── DATA TO EXAMINE ──
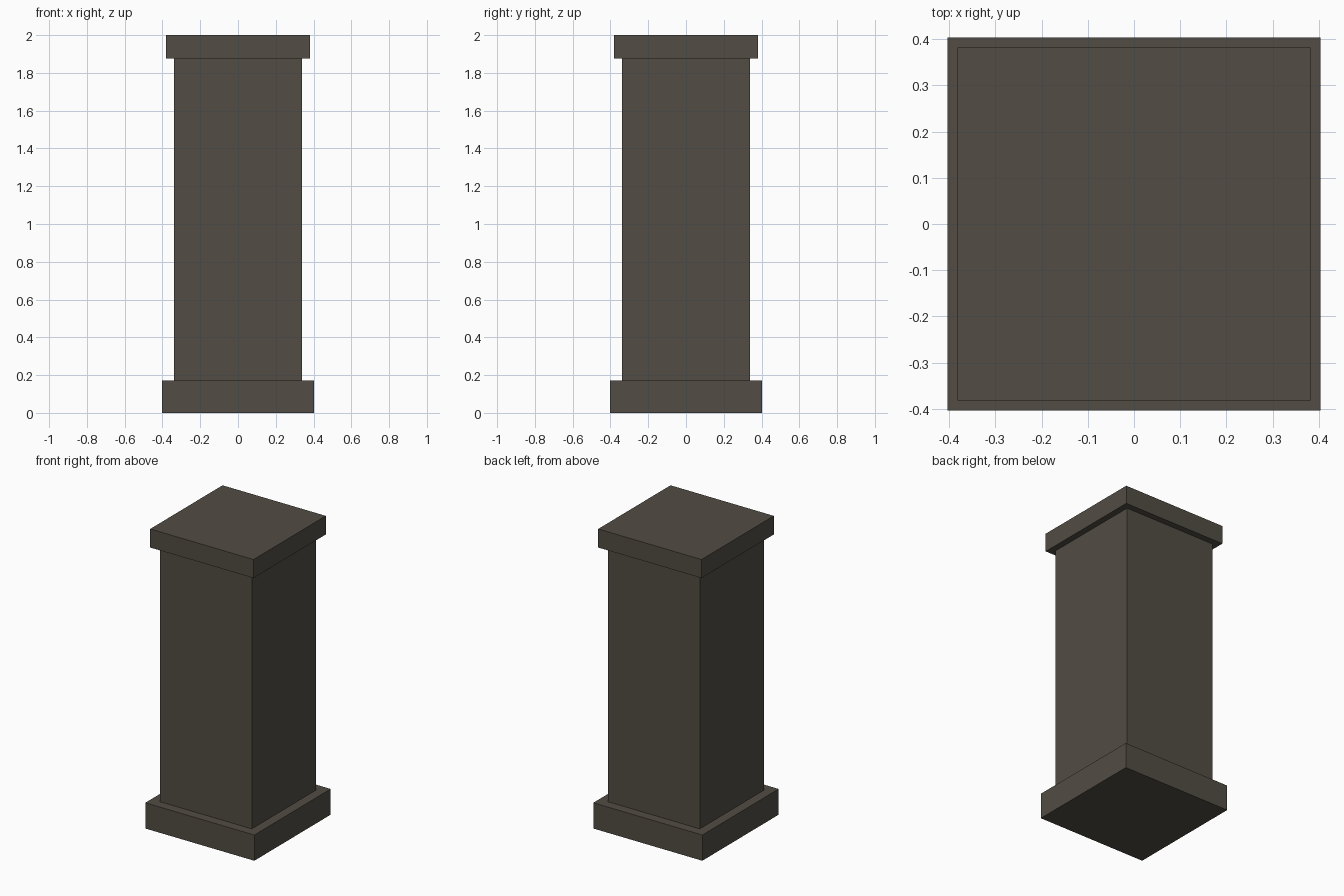
import bpy

cube = bpy.data.objects.get("Cube")
if cube:
    bpy.data.objects.remove(cube, do_unlink=True)

# Dark warm stone
COLOUR = (0.085, 0.075, 0.058, 1.0)
stone = bpy.data.materials.new("dark_stone")
stone.use_nodes = True
stone.diffuse_color = COLOUR
bsdf = next(n for n in stone.node_tree.nodes if n.type == "BSDF_PRINCIPLED")
bsdf.inputs["Base Color"].default_value = COLOUR


def block(name, width, bottom, top):
    """Square block centred on the z axis."""
    bpy.ops.mesh.primitive_cube_add(size=1, location=(0, 0, (bottom + top) / 2))
    obj = bpy.context.object
    obj.name = name
    obj.scale = (width, width, top - bottom)
    bpy.ops.object.transform_apply(location=False, rotation=False, scale=True)
    obj.data.materials.append(stone)
    return obj


# Pillar: plinth, shaft and cap
block("plinth", 0.806, 0.0, 0.172)
block("shaft", 0.68, 0.172, 1.876)
block("cap", 0.764, 1.876, 2.0)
───
THE TASK
Print the material above word for word, and keep the pictures out of it.

ANSWER TO THE PROBLEM
import bpy

cube = bpy.data.objects.get("Cube")
if cube:
    bpy.data.objects.remove(cube, do_unlink=True)

# Dark warm stone
COLOUR = (0.085, 0.075, 0.058, 1.0)
stone = bpy.data.materials.new("dark_stone")
stone.use_nodes = True
stone.diffuse_color = COLOUR
bsdf = next(n for n in stone.node_tree.nodes if n.type == "BSDF_PRINCIPLED")
bsdf.inputs["Base Color"].default_value = COLOUR


def block(name, width, bottom, top):
    """Square block centred on the z axis."""
    bpy.ops.mesh.primitive_cube_add(size=1, location=(0, 0, (bottom + top) / 2))
    obj = bpy.context.object
    obj.name = name
    obj.scale = (width, width, top - bottom)
    bpy.ops.object.transform_apply(location=False, rotation=False, scale=True)
    obj.data.materials.append(stone)
    return obj


# Pillar: plinth, shaft and cap
block("plinth", 0.806, 0.0, 0.172)
block("shaft", 0.68, 0.172, 1.876)
block("cap", 0.764, 1.876, 2.0)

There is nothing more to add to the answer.